[Document images with source code]
※ ※ ※

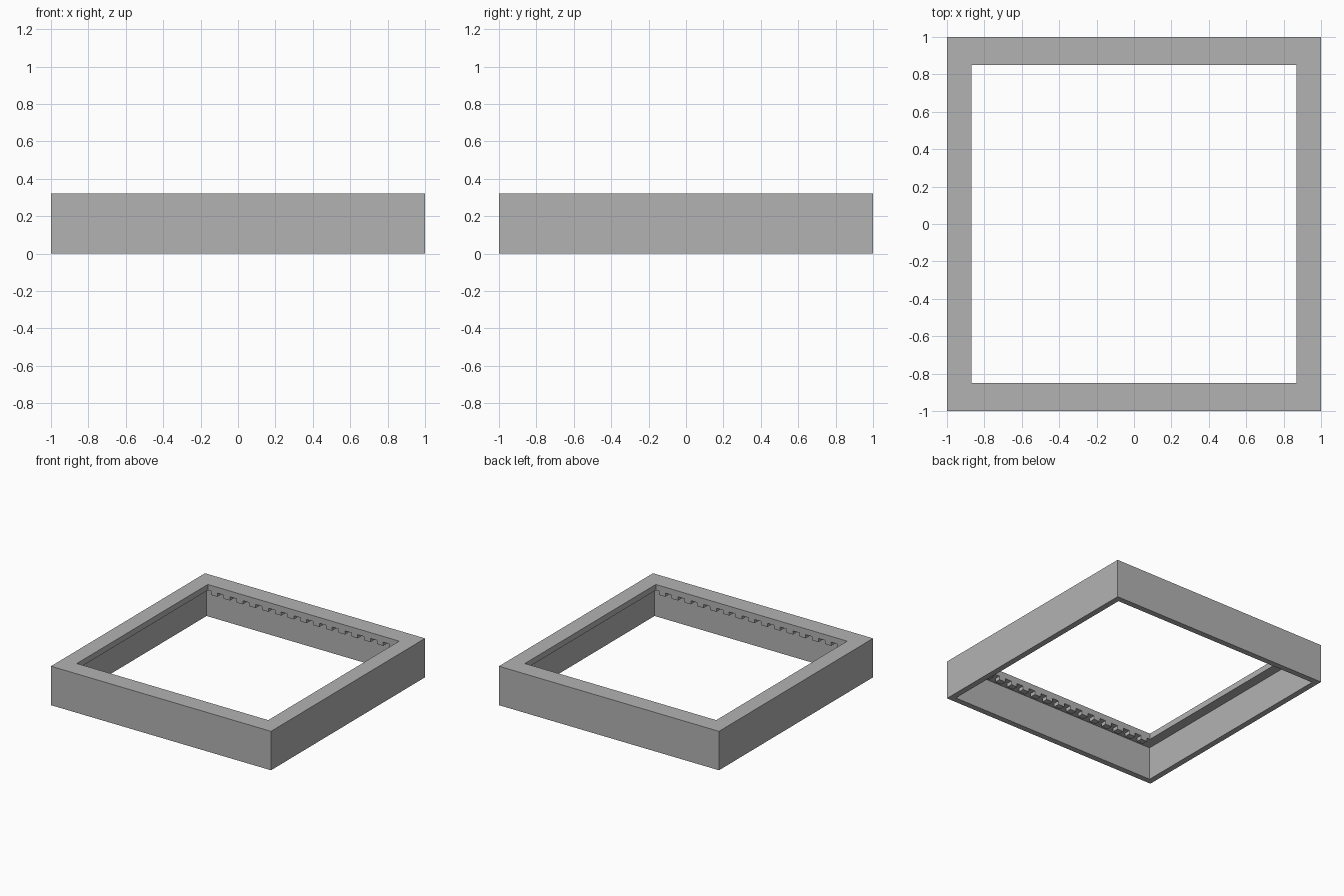
import bpy
import bmesh
from mathutils import Matrix, Vector

if "Cube" in bpy.data.objects:
    bpy.data.objects.remove(bpy.data.objects["Cube"])

HEIGHT = 0.32
WALL_IN = 0.952          # inner half-width between the walls
OPEN_X, OPEN_Y = 0.87, 0.85
LIP_Z = 0.272            # underside of the top lip
TEETH = 15
TOOTH_DROP, TOOTH_DEPTH = 0.03, 0.05

grey = bpy.data.materials.new("plain grey")
grey.use_nodes = True
colour = (0.45, 0.45, 0.45, 1)
grey.diffuse_color = colour
grey.node_tree.nodes["Principled BSDF"].inputs["Base Color"].default_value = colour


def add_object(name, bm):
    bmesh.ops.recalc_face_normals(bm, faces=bm.faces)
    mesh = bpy.data.meshes.new(name)
    bm.to_mesh(mesh)
    bm.free()
    mesh.materials.append(grey)
    obj = bpy.data.objects.new(name, mesh)
    bpy.context.collection.objects.link(obj)
    return obj


# Frame: square rings joined into walls with an inward lip on top
profile = [(1, 1, 0), (1, 1, HEIGHT), (OPEN_X, OPEN_Y, HEIGHT),
           (OPEN_X, OPEN_Y, LIP_Z), (WALL_IN, WALL_IN, LIP_Z), (WALL_IN, WALL_IN, 0)]
corners = [(-1, -1), (1, -1), (1, 1), (-1, 1)]
bm = bmesh.new()
rings = [[bm.verts.new((x * sx, y * sy, z)) for sx, sy in corners] for x, y, z in profile]
for i, ring in enumerate(rings):
    after = rings[(i + 1) % len(rings)]
    for k in range(4):
        n = (k + 1) % 4
        bm.faces.new((ring[k], ring[n], after[n], after[k]))
add_object("frame", bm)

# Rows of small teeth hanging below the front and back lips
pitch = 2 * OPEN_X / TEETH
for name, side in (("front_teeth", -1), ("back_teeth", 1)):
    bm = bmesh.new()
    for i in range(TEETH):
        x = -OPEN_X + pitch * (i + 0.5)
        centre = Vector((x, side * (OPEN_Y + TOOTH_DEPTH / 2), LIP_Z - TOOTH_DROP / 2))
        size = Matrix.Diagonal((pitch / 2, TOOTH_DEPTH, TOOTH_DROP, 1))
        bmesh.ops.create_cube(bm, size=1, matrix=Matrix.Translation(centre) @ size)
    add_object(name, bm)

※ ※ ※

[What needs to be done] Lines holding the word "data" in the entries above are the ones to pull out. Copy them all.

[Exercise solution]
if "Cube" in bpy.data.objects:
    bpy.data.objects.remove(bpy.data.objects["Cube"])
grey = bpy.data.materials.new("plain grey")
    mesh = bpy.data.meshes.new(name)
    obj = bpy.data.objects.new(name, mesh)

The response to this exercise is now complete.